List of Contributors
Spatial Justice Theory
Working Towards Justice: Reclaiming our Science Center
Angela Calabrese Barton, Micaela Balzer, Won Jung Kim, Nik McPherson, Sinead Brien, Day Greenberg, Louise Archer, and the Members of the Youth Action Council
Critical Pedagogy and Critical Theory
Museum Education and Critical Pedagogy: Re-imagining Power in the Art Museum
Correna Cohen and Aaliyah El-Amin
Feminism, Intersectionality, and Decolonization Theories
"The Price We Have to Be Willing to Pay is Ourselves": Discussing Illusions of Inclusion in Science Centers and Museums
Rokia Ballo, Subhadra Das, Emily Dawson, Vanessa Mignan, and Clémence Perronnet
Theories of Identity in Communities of Practice
Centering Equity and Access: An Examination of a Natural History Museum’s Mentored Research Youth Program
Rachel Chaffee, Preeti Gupta, Tramia Jackson, and Karen Hammerness
Foucauldian Discourses of Power
Discourses of Dissent: How Competing Agendas Prevent or Enable Sustainable Change Taking Place within Twenty-First Century Art Museums
Culturally Responsive Pedagogy and Feminist Theory
Female-Responsive Exhibit Design: Explorations of a Research-Practice Partnership
Lisa Sindorf, Toni Dancstep, Veronica Garcia-Luis, Eric Dimond, Sam Haynor, Vicente Oropeza, Jessica Strick, Diane Whitmore, and Mary-Elizabeth Yarbrough
Theories of Rightful Presence in Socio-Cultural Contexts
Vicious Cycles: Museums Marginalize the Museum Educators They Hire to Engage Marginalized Communities
Bronwyn Bevan, Cecilia Garibay, and Rabiah Mayas
Social Models of Disability and Museum Research
Inclusion and Accessibility in Science Museums: Voices from Brazil
Jessica Norberto Rocha, Mariana Fernandes, and Luisa Massarani
Embodied Theory and Lived Experience
Museums are Burning: Dare We Engage a Liberatory Imagination in Practice and Research?
Shannon K. McManimon and Ayaan Natala

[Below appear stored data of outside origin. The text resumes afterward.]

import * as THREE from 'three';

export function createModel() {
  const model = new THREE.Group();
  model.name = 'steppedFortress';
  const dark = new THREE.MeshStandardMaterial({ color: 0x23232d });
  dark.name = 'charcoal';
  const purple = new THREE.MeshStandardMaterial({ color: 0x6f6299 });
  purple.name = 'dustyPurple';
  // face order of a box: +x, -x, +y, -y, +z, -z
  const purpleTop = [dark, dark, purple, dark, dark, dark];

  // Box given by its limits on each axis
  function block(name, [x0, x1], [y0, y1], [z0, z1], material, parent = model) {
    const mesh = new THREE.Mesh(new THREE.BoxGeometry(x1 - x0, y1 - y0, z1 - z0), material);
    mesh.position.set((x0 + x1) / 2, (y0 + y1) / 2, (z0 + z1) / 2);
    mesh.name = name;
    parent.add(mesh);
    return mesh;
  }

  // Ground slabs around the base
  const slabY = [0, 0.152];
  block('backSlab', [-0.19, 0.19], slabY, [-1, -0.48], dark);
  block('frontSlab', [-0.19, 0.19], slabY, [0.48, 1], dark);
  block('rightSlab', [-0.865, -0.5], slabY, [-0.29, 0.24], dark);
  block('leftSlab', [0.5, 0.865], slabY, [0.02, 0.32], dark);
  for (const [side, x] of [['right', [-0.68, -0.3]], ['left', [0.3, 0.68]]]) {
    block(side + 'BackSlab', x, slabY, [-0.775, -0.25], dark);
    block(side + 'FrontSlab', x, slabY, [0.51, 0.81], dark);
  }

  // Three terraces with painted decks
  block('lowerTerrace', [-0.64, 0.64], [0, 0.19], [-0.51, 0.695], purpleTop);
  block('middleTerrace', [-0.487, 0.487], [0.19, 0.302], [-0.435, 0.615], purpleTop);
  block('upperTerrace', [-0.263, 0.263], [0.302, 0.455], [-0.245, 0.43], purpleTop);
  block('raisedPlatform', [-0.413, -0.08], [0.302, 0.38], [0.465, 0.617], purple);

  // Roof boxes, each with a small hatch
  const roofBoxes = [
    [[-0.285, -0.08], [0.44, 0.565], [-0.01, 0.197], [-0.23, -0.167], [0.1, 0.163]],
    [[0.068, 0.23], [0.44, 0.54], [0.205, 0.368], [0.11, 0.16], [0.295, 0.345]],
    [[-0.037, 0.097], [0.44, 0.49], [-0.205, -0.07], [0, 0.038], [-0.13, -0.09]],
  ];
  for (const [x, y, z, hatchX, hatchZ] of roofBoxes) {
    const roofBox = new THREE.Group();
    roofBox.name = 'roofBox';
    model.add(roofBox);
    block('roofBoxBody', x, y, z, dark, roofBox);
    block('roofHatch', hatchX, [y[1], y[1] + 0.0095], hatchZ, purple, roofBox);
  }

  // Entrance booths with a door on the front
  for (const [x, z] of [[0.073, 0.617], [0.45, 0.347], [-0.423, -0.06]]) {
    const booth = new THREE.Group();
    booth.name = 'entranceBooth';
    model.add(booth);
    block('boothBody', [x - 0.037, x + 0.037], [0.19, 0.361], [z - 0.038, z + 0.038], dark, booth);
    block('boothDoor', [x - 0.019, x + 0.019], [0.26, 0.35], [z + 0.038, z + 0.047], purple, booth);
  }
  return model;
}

Bronwyn Bevan, PhD, worked at the Exploratorium in San Francisco for almost 25 years, starting as a project coordinator for a program working with teachers, developing collaborations with universities and CBOs, and ultimately overseeing research and serving as a member of the senior management team. Her research examines how learning can be organized to empower individuals and communities.
Bahia Ramos is director of arts at the Wallace Foundation. She leads the team responsible for the strategy and implementation of the foundation’s work in areas including building audiences for the arts and promoting arts education for young people. Before arriving at Wallace, Ramos served as program director of the arts for the Knight Foundation. In that role, she built national partnerships and initiatives with organizations such as ArtPlace and Sundance, and worked on the local level to bring arts experiences to diverse audiences and neighborhoods.